The hospitals will gain most in unfinancial ways: service is certainly more reliable than it was; the latest machinery, techniques, and layout make reinfection of clean laundry less likely; space formerly taken up by laundry buildings becomes available for more important hospital use; and administrative staffs no longer have to cope with this somewhat specialized problem. If Colonel Smith gets his way, the association will take over the ownership of the linen, hiring it out to the hospitals as it is needed and doing the mending, which is still carried out in the hospitals (where there is a tendency for a torn sheet to remain undiscovered for some time. The nurse opens it in the ward, finds it torn, puts it out with the dirty sheets, whence it goes to the laundry and comes back, still unrepaired, to the ward. Masculine readers of this article may have observed, as the writer has, the similar and tiresome cycle which happens at home, particularly with shirts and shirt buttons). Furthermore, laundry specialists will be able to give advice on the question of how long to rest linen between use. Immediate reuse shortens the working life of a sheet; so does excessive storage.

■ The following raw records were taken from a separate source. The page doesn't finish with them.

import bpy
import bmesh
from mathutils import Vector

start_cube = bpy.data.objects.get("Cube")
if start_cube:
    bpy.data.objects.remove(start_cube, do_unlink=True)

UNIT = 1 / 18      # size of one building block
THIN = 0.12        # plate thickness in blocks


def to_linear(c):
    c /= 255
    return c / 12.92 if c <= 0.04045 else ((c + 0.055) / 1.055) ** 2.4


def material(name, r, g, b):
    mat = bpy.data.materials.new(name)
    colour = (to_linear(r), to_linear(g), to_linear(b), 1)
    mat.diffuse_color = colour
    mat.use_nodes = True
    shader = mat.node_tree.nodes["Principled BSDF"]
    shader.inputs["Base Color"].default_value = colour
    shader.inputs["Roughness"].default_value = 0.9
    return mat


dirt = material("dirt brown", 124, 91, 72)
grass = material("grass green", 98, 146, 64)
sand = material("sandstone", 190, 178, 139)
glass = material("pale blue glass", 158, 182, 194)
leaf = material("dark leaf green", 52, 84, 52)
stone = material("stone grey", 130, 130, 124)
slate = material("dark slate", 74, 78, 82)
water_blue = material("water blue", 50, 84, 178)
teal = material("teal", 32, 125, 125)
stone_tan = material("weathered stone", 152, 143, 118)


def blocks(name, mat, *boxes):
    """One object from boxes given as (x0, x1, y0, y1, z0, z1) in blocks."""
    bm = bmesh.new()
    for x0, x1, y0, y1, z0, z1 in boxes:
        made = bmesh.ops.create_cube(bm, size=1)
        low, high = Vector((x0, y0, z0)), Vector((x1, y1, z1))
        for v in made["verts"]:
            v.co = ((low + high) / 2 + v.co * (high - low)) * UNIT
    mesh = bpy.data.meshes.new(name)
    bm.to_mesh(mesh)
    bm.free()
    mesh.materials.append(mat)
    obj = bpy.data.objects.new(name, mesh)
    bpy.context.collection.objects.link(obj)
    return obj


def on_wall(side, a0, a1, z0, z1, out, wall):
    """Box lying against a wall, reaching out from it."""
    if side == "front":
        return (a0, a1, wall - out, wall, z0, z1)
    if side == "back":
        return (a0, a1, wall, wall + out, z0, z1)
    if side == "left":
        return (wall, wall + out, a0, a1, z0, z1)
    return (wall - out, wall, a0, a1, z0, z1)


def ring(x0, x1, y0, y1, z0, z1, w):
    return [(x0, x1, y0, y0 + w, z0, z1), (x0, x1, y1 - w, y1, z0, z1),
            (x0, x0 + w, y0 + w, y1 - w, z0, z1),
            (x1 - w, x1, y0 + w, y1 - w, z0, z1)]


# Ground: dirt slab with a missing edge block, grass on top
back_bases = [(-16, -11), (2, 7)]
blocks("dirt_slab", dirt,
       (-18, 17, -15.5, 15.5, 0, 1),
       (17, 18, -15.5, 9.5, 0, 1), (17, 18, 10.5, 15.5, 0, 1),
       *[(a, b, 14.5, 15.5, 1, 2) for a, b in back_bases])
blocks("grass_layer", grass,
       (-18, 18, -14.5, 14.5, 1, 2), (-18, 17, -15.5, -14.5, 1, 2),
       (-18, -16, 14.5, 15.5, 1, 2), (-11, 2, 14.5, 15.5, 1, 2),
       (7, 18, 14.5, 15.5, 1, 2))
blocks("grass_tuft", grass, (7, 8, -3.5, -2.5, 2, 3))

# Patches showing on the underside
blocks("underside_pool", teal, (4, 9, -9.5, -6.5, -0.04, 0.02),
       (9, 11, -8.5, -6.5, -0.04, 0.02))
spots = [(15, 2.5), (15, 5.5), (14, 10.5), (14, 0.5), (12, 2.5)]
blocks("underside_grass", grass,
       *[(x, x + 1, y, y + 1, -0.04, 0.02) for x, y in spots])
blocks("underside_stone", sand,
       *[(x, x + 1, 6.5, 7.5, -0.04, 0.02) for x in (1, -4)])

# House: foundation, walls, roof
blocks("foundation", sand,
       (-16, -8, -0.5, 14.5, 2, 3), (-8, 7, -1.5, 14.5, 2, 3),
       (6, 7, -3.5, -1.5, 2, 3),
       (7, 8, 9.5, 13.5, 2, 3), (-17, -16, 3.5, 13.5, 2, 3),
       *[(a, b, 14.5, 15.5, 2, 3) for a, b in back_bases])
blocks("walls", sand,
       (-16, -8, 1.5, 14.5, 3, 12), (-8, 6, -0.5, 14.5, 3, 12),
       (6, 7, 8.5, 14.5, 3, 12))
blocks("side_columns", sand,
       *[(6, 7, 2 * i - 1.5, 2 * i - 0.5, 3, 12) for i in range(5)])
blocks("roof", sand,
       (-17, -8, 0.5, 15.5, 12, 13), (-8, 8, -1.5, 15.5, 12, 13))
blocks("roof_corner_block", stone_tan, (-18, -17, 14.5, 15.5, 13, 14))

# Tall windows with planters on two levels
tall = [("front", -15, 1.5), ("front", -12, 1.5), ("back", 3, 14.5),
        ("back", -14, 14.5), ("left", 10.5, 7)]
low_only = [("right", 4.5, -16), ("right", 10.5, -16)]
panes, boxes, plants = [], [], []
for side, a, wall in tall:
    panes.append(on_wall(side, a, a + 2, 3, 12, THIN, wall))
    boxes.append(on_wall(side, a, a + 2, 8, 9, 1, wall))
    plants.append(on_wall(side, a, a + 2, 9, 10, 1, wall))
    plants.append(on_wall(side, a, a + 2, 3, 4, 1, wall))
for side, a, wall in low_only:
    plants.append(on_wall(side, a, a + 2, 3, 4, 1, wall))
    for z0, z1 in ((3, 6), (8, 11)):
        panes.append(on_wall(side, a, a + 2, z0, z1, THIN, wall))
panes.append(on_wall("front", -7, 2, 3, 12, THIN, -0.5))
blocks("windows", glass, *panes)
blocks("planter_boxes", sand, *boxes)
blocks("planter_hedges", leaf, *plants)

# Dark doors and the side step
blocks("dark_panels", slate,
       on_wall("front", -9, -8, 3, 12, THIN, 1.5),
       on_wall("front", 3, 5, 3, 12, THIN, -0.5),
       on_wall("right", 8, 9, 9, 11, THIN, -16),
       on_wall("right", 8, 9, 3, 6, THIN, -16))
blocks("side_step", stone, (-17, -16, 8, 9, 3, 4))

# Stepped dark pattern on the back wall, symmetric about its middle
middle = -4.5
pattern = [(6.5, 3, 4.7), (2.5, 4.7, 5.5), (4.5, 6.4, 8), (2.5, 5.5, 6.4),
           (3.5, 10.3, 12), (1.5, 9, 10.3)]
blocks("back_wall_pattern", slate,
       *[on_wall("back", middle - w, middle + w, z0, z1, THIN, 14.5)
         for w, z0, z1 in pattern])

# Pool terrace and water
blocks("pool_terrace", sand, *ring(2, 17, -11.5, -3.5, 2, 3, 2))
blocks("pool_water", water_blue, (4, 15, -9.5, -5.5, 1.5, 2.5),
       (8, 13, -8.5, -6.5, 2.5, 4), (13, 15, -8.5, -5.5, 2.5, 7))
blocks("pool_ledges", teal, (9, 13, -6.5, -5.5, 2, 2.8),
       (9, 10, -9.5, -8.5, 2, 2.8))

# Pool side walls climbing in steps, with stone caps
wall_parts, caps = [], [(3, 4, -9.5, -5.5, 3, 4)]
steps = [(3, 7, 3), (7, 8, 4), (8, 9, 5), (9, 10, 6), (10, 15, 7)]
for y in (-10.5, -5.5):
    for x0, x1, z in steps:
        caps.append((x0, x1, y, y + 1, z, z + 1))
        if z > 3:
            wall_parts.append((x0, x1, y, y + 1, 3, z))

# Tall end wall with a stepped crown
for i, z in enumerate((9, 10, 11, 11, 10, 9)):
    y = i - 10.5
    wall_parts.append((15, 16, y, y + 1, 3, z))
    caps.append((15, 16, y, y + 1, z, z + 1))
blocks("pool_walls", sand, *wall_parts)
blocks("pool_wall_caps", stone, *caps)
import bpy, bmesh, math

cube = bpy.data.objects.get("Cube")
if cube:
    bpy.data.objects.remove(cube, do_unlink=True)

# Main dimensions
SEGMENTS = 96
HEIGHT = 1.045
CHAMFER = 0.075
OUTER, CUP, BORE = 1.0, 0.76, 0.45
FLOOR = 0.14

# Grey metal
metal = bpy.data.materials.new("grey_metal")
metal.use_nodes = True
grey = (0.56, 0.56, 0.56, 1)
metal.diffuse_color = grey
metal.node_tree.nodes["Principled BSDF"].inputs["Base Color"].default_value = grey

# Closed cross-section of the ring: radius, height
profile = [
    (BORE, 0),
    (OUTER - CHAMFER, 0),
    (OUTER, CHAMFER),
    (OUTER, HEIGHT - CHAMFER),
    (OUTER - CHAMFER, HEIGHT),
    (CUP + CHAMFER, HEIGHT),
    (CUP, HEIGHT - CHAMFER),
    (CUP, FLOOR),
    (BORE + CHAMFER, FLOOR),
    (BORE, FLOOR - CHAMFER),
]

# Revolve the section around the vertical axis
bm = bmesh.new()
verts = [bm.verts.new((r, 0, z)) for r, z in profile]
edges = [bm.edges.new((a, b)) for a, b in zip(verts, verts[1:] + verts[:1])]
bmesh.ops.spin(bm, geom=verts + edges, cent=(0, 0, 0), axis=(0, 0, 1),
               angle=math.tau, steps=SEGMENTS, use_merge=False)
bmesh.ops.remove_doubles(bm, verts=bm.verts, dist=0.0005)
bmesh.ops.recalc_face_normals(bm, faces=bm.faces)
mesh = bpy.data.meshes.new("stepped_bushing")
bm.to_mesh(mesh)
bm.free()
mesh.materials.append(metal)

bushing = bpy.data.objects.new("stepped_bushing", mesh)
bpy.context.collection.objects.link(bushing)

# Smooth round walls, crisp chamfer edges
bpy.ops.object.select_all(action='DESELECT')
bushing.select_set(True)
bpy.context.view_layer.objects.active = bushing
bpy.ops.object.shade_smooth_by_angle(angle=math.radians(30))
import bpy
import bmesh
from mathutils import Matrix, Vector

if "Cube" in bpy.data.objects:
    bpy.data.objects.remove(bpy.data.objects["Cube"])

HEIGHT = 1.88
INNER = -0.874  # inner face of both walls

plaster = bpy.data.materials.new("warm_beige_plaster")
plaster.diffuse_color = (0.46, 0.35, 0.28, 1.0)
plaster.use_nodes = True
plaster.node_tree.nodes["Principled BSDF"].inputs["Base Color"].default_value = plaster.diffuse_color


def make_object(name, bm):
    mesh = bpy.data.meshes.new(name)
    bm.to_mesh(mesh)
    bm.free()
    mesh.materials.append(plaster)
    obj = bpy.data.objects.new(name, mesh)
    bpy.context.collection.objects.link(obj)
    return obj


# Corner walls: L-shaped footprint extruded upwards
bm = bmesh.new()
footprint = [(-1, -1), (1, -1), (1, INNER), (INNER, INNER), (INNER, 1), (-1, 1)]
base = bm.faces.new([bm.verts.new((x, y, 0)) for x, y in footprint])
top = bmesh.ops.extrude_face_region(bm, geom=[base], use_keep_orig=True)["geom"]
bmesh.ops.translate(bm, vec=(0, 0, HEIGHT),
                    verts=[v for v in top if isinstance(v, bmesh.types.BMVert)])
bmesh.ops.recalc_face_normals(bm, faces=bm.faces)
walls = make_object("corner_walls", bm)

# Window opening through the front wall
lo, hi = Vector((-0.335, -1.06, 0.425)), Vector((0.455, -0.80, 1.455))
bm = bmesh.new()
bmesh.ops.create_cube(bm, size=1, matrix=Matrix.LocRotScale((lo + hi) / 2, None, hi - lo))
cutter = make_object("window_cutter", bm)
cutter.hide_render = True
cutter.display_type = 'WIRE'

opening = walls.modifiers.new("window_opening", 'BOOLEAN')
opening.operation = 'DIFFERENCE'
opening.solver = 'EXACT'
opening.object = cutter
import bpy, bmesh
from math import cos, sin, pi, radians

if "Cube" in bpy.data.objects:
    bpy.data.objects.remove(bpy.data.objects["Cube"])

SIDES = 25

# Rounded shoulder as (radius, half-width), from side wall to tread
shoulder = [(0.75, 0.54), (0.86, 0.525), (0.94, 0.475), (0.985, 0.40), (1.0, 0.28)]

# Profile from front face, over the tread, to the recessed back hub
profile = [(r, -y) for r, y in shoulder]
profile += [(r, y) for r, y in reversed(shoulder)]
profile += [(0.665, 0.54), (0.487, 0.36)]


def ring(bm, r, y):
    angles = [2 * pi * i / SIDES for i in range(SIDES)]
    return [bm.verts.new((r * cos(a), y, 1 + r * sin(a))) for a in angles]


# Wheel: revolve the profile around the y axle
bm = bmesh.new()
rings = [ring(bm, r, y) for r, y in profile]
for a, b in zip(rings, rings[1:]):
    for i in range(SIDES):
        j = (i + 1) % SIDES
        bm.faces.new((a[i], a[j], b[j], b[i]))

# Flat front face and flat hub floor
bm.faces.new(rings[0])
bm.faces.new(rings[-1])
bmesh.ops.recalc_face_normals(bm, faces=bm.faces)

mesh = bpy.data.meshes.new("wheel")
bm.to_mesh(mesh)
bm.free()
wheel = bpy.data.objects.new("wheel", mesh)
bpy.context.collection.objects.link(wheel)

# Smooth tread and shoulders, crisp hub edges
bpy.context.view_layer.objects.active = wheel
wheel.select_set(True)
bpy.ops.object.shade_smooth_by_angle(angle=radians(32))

The Hospital Laundry Association has been working only since last October. There are snags, as one might expect, to be straightened out, particularly in the handling and identification of small individual bundles of the doctors’ own clothes; but as the volume handled grows toward the target of nine thousand tons a year, costs will come down to a level below that of any hospital laundry in the country.
As I was about to leave the colonel’s office, one of the staff came in with a batch of papers. “Here,” she said, “are the latest figures. We’ve done 180,000 pounds this week.”
“Fine,” he said. “What about costs?”
“It was eight and a quarter cents a pound last month, and now it’s just under seven and a half.
I guess we’ll be down below seven cents by the end of the month. Maybe we should have a sweepstakes on it.”
Did Colonel Smith anticipate any further expansion? Yes, there would be room to take on an extra 20 percent of work with the existing machinery by putting on overtime or an extra shift. The association would welcome one or two new members. Several other groups of hospitals have inquired about the possibility of copying Colonel Smith’s scheme elsewhere.
As I left his office, I remarked on the red and black sign behind the colonel’s desk, and I asked if the Chinese characters on it meant anything.
“Oh, that?” He smiled. “Of course it means something. ‘No tickce. no shirtee.’ ”